"It really covers about thirty years of rock 'n roll, and it's not just a personal account -- it's a look at the times as well. I tried to take readers behind-the-scenes; to give them a backstage pass to what it was like to be in a band at that time: all the ups and downs people go through when you're in showbiz and trying to make records."
Call has referred to Clover as "the band that almost was." Member Huey Lewis went on to form Huey Lewis and the News, while several core members of Clover worked as Elvis Costello's backing band on his critically-acclaimed debut, My Aim is True. Clover played with many of the era's biggest names, including Big Brother and the Holding Company, Lynyrd Skynyrd and Thin Lizzy, but never broke through in a big way themselves.
"Our sum was weaker than our parts," he summizes.
Call was in need of a break when he wrote 867-5309, which quickly reached the top of the Billboard charts. He later wrote Little Too Late for Pat Benetar, and two singles (The Power of Love and Perfect World) for Huey Lewis and the News. Collectively, these singles afforded Call the opprotunity to head his own band, which he toured around with until his eventual move to Nashville.
Now that he's written his memoir, Call currently has several other book projects in the works, including a novel and stories in the genres of fantasy/adventure and baseball. He assures anyone who may be worried that he has every intention of continuing to write and sing songs. He does, after all, owe some of his success to strumming on a guitar in his backyard. Reflecting back on the day he wrote his big single, Call attributes its creation to what he calls "song0writing magic."
"You know, the title came out of thin air. There was no Jenny, there was no 867-5309 – I made it up. It was just one of those lucky things. I wish there was a better story behind it," he said.
Alex Call's Return Home”Book Concert takes place at , 27 Kensington Rd. in San Anselmo.
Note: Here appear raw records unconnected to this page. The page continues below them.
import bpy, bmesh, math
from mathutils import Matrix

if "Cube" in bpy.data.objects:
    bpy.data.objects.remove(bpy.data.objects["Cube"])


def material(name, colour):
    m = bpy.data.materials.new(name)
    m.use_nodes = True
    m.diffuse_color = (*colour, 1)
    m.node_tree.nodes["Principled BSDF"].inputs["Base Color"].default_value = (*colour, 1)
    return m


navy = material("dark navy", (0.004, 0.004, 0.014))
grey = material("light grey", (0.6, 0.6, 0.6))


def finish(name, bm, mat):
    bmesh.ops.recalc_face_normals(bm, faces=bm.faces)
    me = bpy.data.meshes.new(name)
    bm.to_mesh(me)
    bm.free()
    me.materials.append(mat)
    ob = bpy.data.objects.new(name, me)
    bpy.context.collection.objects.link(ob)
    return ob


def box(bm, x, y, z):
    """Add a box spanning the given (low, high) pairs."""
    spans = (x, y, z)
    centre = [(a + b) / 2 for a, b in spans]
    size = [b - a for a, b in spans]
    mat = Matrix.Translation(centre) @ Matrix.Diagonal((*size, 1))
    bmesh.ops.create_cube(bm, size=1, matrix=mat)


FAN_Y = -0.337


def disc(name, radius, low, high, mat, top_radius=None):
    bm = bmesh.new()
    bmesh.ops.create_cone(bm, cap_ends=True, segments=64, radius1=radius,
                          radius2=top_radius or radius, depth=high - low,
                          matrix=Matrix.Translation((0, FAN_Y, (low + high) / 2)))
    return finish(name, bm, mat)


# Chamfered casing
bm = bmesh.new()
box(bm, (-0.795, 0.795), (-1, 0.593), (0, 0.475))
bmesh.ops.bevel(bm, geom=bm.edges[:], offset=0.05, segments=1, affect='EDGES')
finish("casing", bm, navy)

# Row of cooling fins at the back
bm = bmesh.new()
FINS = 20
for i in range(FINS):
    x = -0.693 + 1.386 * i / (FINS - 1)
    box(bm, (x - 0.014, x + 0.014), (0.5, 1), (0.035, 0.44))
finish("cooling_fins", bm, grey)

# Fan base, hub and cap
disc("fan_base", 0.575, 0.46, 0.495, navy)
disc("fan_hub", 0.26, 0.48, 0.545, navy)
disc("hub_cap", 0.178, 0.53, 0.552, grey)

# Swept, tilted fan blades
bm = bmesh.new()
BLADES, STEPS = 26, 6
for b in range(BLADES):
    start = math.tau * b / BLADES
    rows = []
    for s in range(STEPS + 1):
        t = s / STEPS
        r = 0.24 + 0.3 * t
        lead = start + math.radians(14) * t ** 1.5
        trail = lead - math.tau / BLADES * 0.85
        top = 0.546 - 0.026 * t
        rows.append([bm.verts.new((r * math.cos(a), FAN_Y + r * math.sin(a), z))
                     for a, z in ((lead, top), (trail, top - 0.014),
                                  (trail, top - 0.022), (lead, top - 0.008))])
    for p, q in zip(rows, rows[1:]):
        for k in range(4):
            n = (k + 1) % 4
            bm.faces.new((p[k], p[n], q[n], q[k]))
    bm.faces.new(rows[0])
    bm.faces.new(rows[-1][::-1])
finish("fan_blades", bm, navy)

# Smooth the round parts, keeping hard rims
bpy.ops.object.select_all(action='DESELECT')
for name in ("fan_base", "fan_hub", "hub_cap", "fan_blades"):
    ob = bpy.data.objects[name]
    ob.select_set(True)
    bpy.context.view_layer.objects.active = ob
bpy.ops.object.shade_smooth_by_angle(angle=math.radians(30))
The two shows are scheduled for Oct. 14 and 15, from 7 to 10 p.m. Tickets are $20. For more info, or to purchase tickets, visit: http://www.alexcall.net.